The GOP claims to care about working-class people but has fought the minimum wage, the right to unionize, and even unemployment benefits ever since all three were put into place in the 1930s by Democratic President Franklin D. Roosevelt.
The GOP claims to champion the rights of women, but the only rights they want women to have are to remain barefoot, pregnant, and subservient to men.
The GOP claims they do better than Democrats on the economy, but ten of the last eleven recessions happened under Republican presidents.
The GOP claims they’re “tough on crime” yet they fought like hell to prevent the IRS from auditing white collar criminals who make off every year with billions more than do street criminals, while helping the NRA wash America in the blood of our children, who are now more often killed by guns than any other single cause.
The GOP claims to be a “big tent” and “inclusive” party while winking at terror operations against queer people, racial minorities, and Democrats.
The GOP claims to be the party of faith and morals, but they put up candidates like Hershel Walker, Donald Trump, and Mehmet Oz who make a mockery of their faux rectitude.
The GOP claims to believe in democracy in our republic, but Republicans openly smear and terrorize election workers while putting up candidates from coast-to-coast who are committed to handing future elections to their party regardless of the voters’ wishes.
The GOP claims to want to help the average person, but fights efforts to reduce drug prices, student debt, and to expand healthcare to low-income working people.

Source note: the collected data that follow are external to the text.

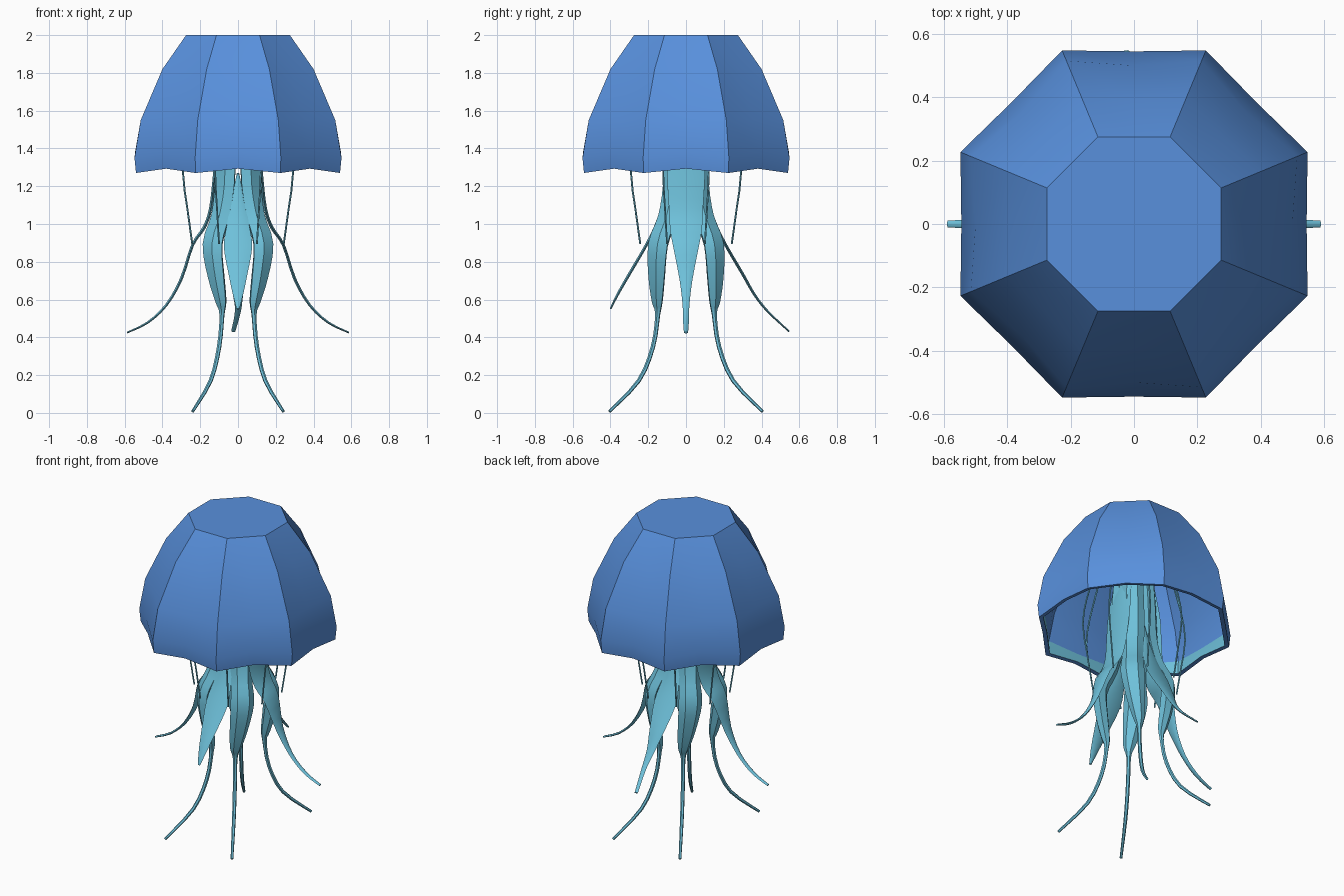
import bpy, bmesh, math
from mathutils import Vector

if "Cube" in bpy.data.objects:
    bpy.data.objects.remove(bpy.data.objects["Cube"])


def material(name, rgb):
    m = bpy.data.materials.new(name)
    m.diffuse_color = (*rgb, 1)
    m.use_nodes = True
    m.node_tree.nodes["Principled BSDF"].inputs["Base Color"].default_value = m.diffuse_color
    return m


BLUE = material("bell blue", (0.098, 0.28, 0.72))
TEAL = material("tentacle teal", (0.156, 0.53, 0.70))


def finish(name, bm, mats, angle):
    bmesh.ops.recalc_face_normals(bm, faces=bm.faces)
    me = bpy.data.meshes.new(name)
    bm.to_mesh(me)
    bm.free()
    for m in mats:
        me.materials.append(m)
    for p in me.polygons:
        p.use_smooth = True
    me.set_sharp_from_angle(angle=math.radians(angle))
    ob = bpy.data.objects.new(name, me)
    bpy.context.collection.objects.link(ob)
    return ob


def loft(bm, rings):
    faces = []
    for a, b in zip(rings, rings[1:]):
        n = len(a)
        faces.append([bm.faces.new((a[i], a[(i + 1) % n], b[(i + 1) % n], b[i]))
                      for i in range(n)])
    bm.faces.new(rings[0])
    bm.faces.new(rings[-1])
    return faces


# Bell: hollow octagon shell; rows are corner apothem, corner z, mid apothem, mid z
OUTER = [(0.275, 2.0, 0.275, 2.0), (0.40, 1.82, 0.393, 1.82),
         (0.515, 1.55, 0.50, 1.55), (0.548, 1.35, 0.545, 1.38),
         (0.54, 1.27, 0.538, 1.293)]
INNER = [(0.515, 1.275, 0.513, 1.296), (0.52, 1.36, 0.515, 1.35),
         (0.485, 1.54, 0.47, 1.54), (0.37, 1.80, 0.363, 1.80),
         (0.25, 1.965, 0.25, 1.965)]


def bell_ring(bm, row):
    ac, zc, am, zm = row
    ring = []
    for i in range(16):
        a = math.radians(22.5 * i)
        r, z = (ac / math.cos(math.pi / 8), zc) if i % 2 else (am, zm)
        ring.append(bm.verts.new((r * math.cos(a), r * math.sin(a), z)))
    return ring


bm = bmesh.new()
bands = loft(bm, [bell_ring(bm, r) for r in OUTER + INNER])
for f in bands[len(OUTER)]:      # lowest inside band
    f.material_index = 1
finish("bell", bm, [BLUE, TEAL], 26)


# Tapered strand swept through points (x, y, z, half width, half thickness)
def strand(name, pts, side, sides=6, steps=3, angle=40):
    P = [Vector(p) for p in pts]
    path = []
    for i in range(len(P) - 1):
        p0, p1, p2, p3 = P[max(i - 1, 0)], P[i], P[i + 1], P[min(i + 2, len(P) - 1)]
        for s in range(steps):
            t = s / steps
            path.append(0.5 * (2 * p1 + (p2 - p0) * t + (2 * p0 - 5 * p1 + 4 * p2 - p3) * t * t
                               + (3 * p1 - p0 - 3 * p2 + p3) * t ** 3))
    path.append(P[-1])
    bm = bmesh.new()
    rings = []
    for i, p in enumerate(path):
        tan = Vector((path[min(i + 1, len(path) - 1)] - path[max(i - 1, 0)])[:3]).normalized()
        s = (side - tan * side.dot(tan)).normalized()
        n = tan.cross(s)
        w, th = max(p[3], 0.003), max(p[4], 0.003)
        rings.append([bm.verts.new(Vector(p[:3]) + s * w * math.cos(a) + n * th * math.sin(a))
                      for a in (2 * math.pi * k / sides for k in range(sides))])
    loft(bm, rings)
    finish(name, bm, [TEAL], angle)


# Four thick arms with long trailing tips
ARM = [(0.05, 0.05, 1.75, 0.05, 0.04), (0.062, 0.062, 1.45, 0.066, 0.045),
       (0.07, 0.07, 1.2, 0.07, 0.045), (0.095, 0.10, 1.03, 0.062, 0.045),
       (0.135, 0.148, 0.89, 0.07, 0.045), (0.115, 0.155, 0.72, 0.055, 0.04),
       (0.09, 0.152, 0.59, 0.034, 0.028), (0.085, 0.15, 0.52, 0.014, 0.014),
       (0.10, 0.175, 0.35, 0.012, 0.012), (0.145, 0.25, 0.17, 0.011, 0.011),
       (0.24, 0.405, 0.008, 0.008, 0.008)]
for sx in (-1, 1):
    for sy in (-1, 1):
        strand(f"thick_arm_{'r' if sx > 0 else 'l'}_{'b' if sy > 0 else 'f'}",
               [(x * sx, y * sy, z, w, t) for x, y, z, w, t in ARM],
               Vector((-sy, sx, 0)).normalized())

# Flat side ribbons
SIDE = [(0.06, 1.75, 0.06, 0.012), (0.11, 1.4, 0.10, 0.012), (0.125, 1.25, 0.10, 0.01),
        (0.145, 1.08, 0.09, 0.01), (0.18, 0.98, 0.085, 0.01), (0.24, 0.89, 0.07, 0.009),
        (0.30, 0.71, 0.035, 0.009), (0.38, 0.57, 0.018, 0.008),
        (0.48, 0.477, 0.015, 0.007), (0.588, 0.425, 0.011, 0.005)]
for sx in (-1, 1):
    strand("side_ribbon_" + ("right" if sx > 0 else "left"),
           [(r * sx, 0, z, w, t) for r, z, w, t in SIDE], Vector((0, 1, 0)))

# Front and back leaf blades; the back one has a longer curled tip
LEAF = [(0.09, 1.27, 0.006, 0.006), (0.125, 1.1, 0.04, 0.008), (0.16, 0.99, 0.06, 0.009),
        (0.215, 0.88, 0.075, 0.009), (0.30, 0.735, 0.05, 0.009), (0.36, 0.63, 0.028, 0.008)]
leaf = [(0, r, z, w, t) for r, z, w, t in LEAF]
strand("front_leaf", [(x, -y, z, w, t) for x, y, z, w, t in leaf]
       + [(0, -0.4, 0.55, 0.008, 0.005)], Vector((1, 0, 0)))
strand("back_leaf", leaf + [(0, 0.43, 0.54, 0.016, 0.007), (-0.025, 0.545, 0.432, 0.011, 0.005)],
       Vector((1, 0, 0)))

# Eight hair-thin threads
for k in range(8):
    a = math.radians(22.5 + 45 * k)
    c, s = math.cos(a), math.sin(a)
    strand(f"thread_{k + 1}", [(r * c, r * s, z, 0.005, 0.005) for r, z in
                               ((0.22, 1.7), (0.29, 1.45), (0.315, 1.27), (0.29, 1.08), (0.262, 0.895))],
           Vector((-s, c, 0)), sides=5, steps=2)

They voted 100% against $35/month insulin for diabetics and are suing the Biden administration to stop the student debt reduction program. A dozen Republican-controlled states still deny their own working people access to Medicaid.
The Republican Party has, in fact, reinvented the old Confederacy. This is their goal, their target, the end-point of their efforts.
They even use that treasonous oligarchy’s iconography, waving the battle flag and fighting to preserve statues and place names of traitor Confederate generals.
Today’s GOP fights for two things and two things only: white supremacy and the wealth of its oligarchs, just like Robert E. Lee did in his day.
Everything else is just show.
Irony has always been at the heart of dramatic tragedy. The fact that the white supremacists and oligarchs of the Confederacy were Democrats and Lincoln and the authors of abolition and Reconstruction were Republicans; that today's white supremacists and oligarchs are Republicans and the authors of modern civil rights are Democrats is the irony. Will the current unfolding of history be a tragedy is yet to be determined.
Perhaps one further historical irony will be that the descendants of the former slaves, people of color, women, and gender minorities, forming the core of the Democratic coalition, will be the ones to stem the tide that seems to be perilously rising. They, more than anyone, understand that the only thing standing between them and a return to a white supremacist, male dominated, oligarchic culture are the democratic principles that have been furthering human and civil rights, albeit gradually and fitfully, to all citizens.
Thom, This is all absolutely true. The book HOW THE SOUTH WON THE CIVIL WAR is a great detailed analysis of how,this,has been accomplished since the end of the Civil War. I’m urge anyone who has not read it to put it on their list.